Prompt
The full listing, word for word and free of images, is the expected result.
+---+
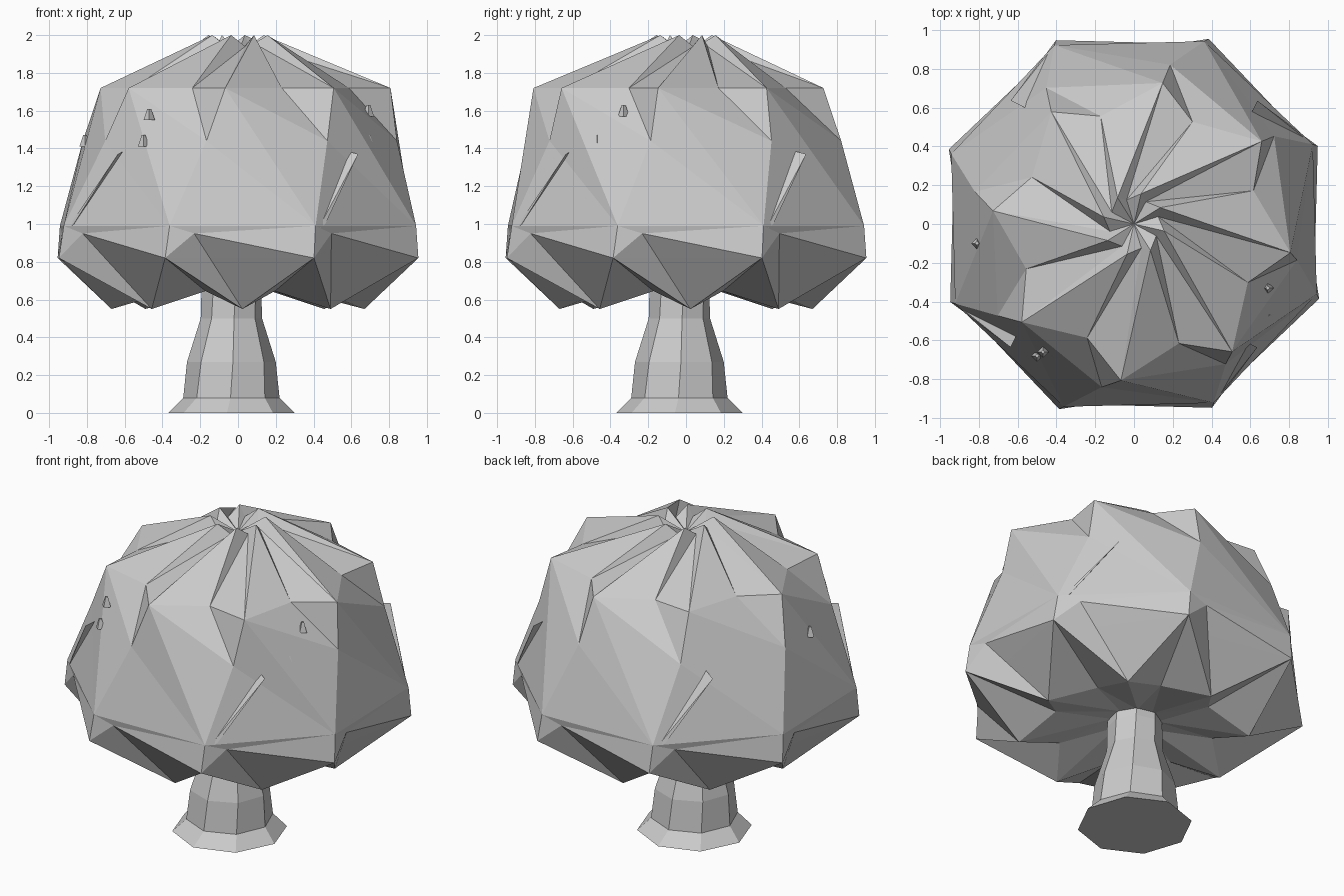
import bpy, bmesh
from math import sin, cos, radians

if "Cube" in bpy.data.objects:
    bpy.data.objects.remove(bpy.data.objects["Cube"])

N = 8


def finish(bm, name):
    bmesh.ops.recalc_face_normals(bm, faces=bm.faces)
    me = bpy.data.meshes.new(name)
    bm.to_mesh(me)
    bm.free()
    ob = bpy.data.objects.new(name, me)
    bpy.context.collection.objects.link(ob)
    return ob


def polar(r, deg, z, cx=0.0, cy=0.0):
    a = radians(deg)
    return (cx + r * cos(a), cy + r * sin(a), z)


# Trunk: flared eight-sided lathe, slightly off centre
bm = bmesh.new()
profile = [(.335, 0), (.255, .08), (.235, .27), (.163, .5), (.16, .65), (.15, .85)]
rings = [[bm.verts.new(polar(r, 45 * k - 4 + 3 * j, z, -.035, -.035)) for k in range(N)]
         for j, (r, z) in enumerate(profile)]
for a, b in zip(rings, rings[1:]):
    for k in range(N):
        n = (k + 1) % N
        bm.faces.new((a[k], a[n], b[n], b[k]))
bm.faces.new(rings[0][::-1])
bm.faces.new(rings[-1])
finish(bm, "trunk")

# Canopy: swirled leaf sector repeated eight times
# name: radius, angle, height, centre x, centre y
points = {
    "H": (.16, 32, 2.0, 0, 0),           # crown peak
    "G": (.13, 62, 1.94, 0, 0),          # crown fold
    "O": (.775, -8, 1.72, .04, -.04),    # shoulder corner
    "I": (.62, -26, 1.72, .03, -.03),    # shoulder fold
    "V": (.85, -12, 1.44, .01, -.01),    # fold under shoulder
    "T": (1.01, -21, .99, 0, 0),         # upper leaf tip
    "N": (.96, -14, .95, 0, 0),          # notch under tip
    "A": (1.03, -22, .82, 0, 0),         # rim corner
    "B": (.86, -10, .82, 0, 0),          # rim fold
    "P": (.67, 2, .55, 0, 0),            # hanging tip
    "Q": (.48, 24, .645, 0, 0),          # underside fold
    "C": (.13, 12, .70, -.03, -.03),     # meets trunk
}
faces = ["O H i", "H G i", "G o i", "G h o",
         "I O V", "O V t", "V T t", "O t v", "O v i",
         "T t N", "T N A", "N t a", "A N B", "N a B",
         "A B P", "B a P", "P a Q", "a p Q",
         "P Q C", "Q p c", "Q c C"]
bm = bmesh.new()
sec = [{n: bm.verts.new(polar(r, d + 45 * k, z, cx, cy))
        for n, (r, d, z, cx, cy) in points.items()} for k in range(N)]
top = bm.verts.new((0, 0, 1.9))
for k in range(N):
    n = (k + 1) % N
    # lower-case letters are the next sector's points
    for f in faces:
        bm.faces.new([sec[k][c] if c.isupper() else sec[n][c.upper()] for c in f.split()])
    bm.faces.new((sec[k]["H"], sec[k]["G"], top))
    bm.faces.new((sec[k]["G"], sec[n]["H"], top))
bm.faces.new([s["C"] for s in sec])
finish(bm, "canopy")

# Thin raised leaf edges lying on the canopy sides
bm = bmesh.new()
for k in range(0, N, 2):
    d = 45 * k + 22
    v = [bm.verts.new(p) for p in (
        polar(.90, d + 23, 1.37), polar(.78, d + 20, 1.4),
        polar(1.0, d + 3, .97), polar(.86, d, .96), polar(.985, d + 6, 1.0))]
    for f in ((0, 1, 2), (1, 3, 2), (0, 2, 4), (0, 4, 1), (1, 4, 3), (2, 3, 4)):
        bm.faces.new([v[i] for i in f])
finish(bm, "leaf_edges")

# Small leaf scraps poking through the foliage
bm = bmesh.new()
for x, y, z in ((-.47, -.66, 1.58), (-.5, -.68, 1.44), (.69, -.33, 1.6),
                (.69, -.47, 1.44), (-.81, -.1, 1.44)):
    m = bmesh.ops.create_cone(bm, segments=4, radius1=.03, radius2=.01, depth=.06,
                              cap_ends=True)
    bmesh.ops.translate(bm, verts=m["verts"], vec=(x, y, z))
finish(bm, "leaf_scraps")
+---+
Task response
import bpy, bmesh
from math import sin, cos, radians

if "Cube" in bpy.data.objects:
    bpy.data.objects.remove(bpy.data.objects["Cube"])

N = 8


def finish(bm, name):
    bmesh.ops.recalc_face_normals(bm, faces=bm.faces)
    me = bpy.data.meshes.new(name)
    bm.to_mesh(me)
    bm.free()
    ob = bpy.data.objects.new(name, me)
    bpy.context.collection.objects.link(ob)
    return ob


def polar(r, deg, z, cx=0.0, cy=0.0):
    a = radians(deg)
    return (cx + r * cos(a), cy + r * sin(a), z)


# Trunk: flared eight-sided lathe, slightly off centre
bm = bmesh.new()
profile = [(.335, 0), (.255, .08), (.235, .27), (.163, .5), (.16, .65), (.15, .85)]
rings = [[bm.verts.new(polar(r, 45 * k - 4 + 3 * j, z, -.035, -.035)) for k in range(N)]
         for j, (r, z) in enumerate(profile)]
for a, b in zip(rings, rings[1:]):
    for k in range(N):
        n = (k + 1) % N
        bm.faces.new((a[k], a[n], b[n], b[k]))
bm.faces.new(rings[0][::-1])
bm.faces.new(rings[-1])
finish(bm, "trunk")

# Canopy: swirled leaf sector repeated eight times
# name: radius, angle, height, centre x, centre y
points = {
    "H": (.16, 32, 2.0, 0, 0),           # crown peak
    "G": (.13, 62, 1.94, 0, 0),          # crown fold
    "O": (.775, -8, 1.72, .04, -.04),    # shoulder corner
    "I": (.62, -26, 1.72, .03, -.03),    # shoulder fold
    "V": (.85, -12, 1.44, .01, -.01),    # fold under shoulder
    "T": (1.01, -21, .99, 0, 0),         # upper leaf tip
    "N": (.96, -14, .95, 0, 0),          # notch under tip
    "A": (1.03, -22, .82, 0, 0),         # rim corner
    "B": (.86, -10, .82, 0, 0),          # rim fold
    "P": (.67, 2, .55, 0, 0),            # hanging tip
    "Q": (.48, 24, .645, 0, 0),          # underside fold
    "C": (.13, 12, .70, -.03, -.03),     # meets trunk
}
faces = ["O H i", "H G i", "G o i", "G h o",
         "I O V", "O V t", "V T t", "O t v", "O v i",
         "T t N", "T N A", "N t a", "A N B", "N a B",
         "A B P", "B a P", "P a Q", "a p Q",
         "P Q C", "Q p c", "Q c C"]
bm = bmesh.new()
sec = [{n: bm.verts.new(polar(r, d + 45 * k, z, cx, cy))
        for n, (r, d, z, cx, cy) in points.items()} for k in range(N)]
top = bm.verts.new((0, 0, 1.9))
for k in range(N):
    n = (k + 1) % N
    # lower-case letters are the next sector's points
    for f in faces:
        bm.faces.new([sec[k][c] if c.isupper() else sec[n][c.upper()] for c in f.split()])
    bm.faces.new((sec[k]["H"], sec[k]["G"], top))
    bm.faces.new((sec[k]["G"], sec[n]["H"], top))
bm.faces.new([s["C"] for s in sec])
finish(bm, "canopy")

# Thin raised leaf edges lying on the canopy sides
bm = bmesh.new()
for k in range(0, N, 2):
    d = 45 * k + 22
    v = [bm.verts.new(p) for p in (
        polar(.90, d + 23, 1.37), polar(.78, d + 20, 1.4),
        polar(1.0, d + 3, .97), polar(.86, d, .96), polar(.985, d + 6, 1.0))]
    for f in ((0, 1, 2), (1, 3, 2), (0, 2, 4), (0, 4, 1), (1, 4, 3), (2, 3, 4)):
        bm.faces.new([v[i] for i in f])
finish(bm, "leaf_edges")

# Small leaf scraps poking through the foliage
bm = bmesh.new()
for x, y, z in ((-.47, -.66, 1.58), (-.5, -.68, 1.44), (.69, -.33, 1.6),
                (.69, -.47, 1.44), (-.81, -.1, 1.44)):
    m = bmesh.ops.create_cone(bm, segments=4, radius1=.03, radius2=.01, depth=.06,
                              cap_ends=True)
    bmesh.ops.translate(bm, verts=m["verts"], vec=(x, y, z))
finish(bm, "leaf_scraps")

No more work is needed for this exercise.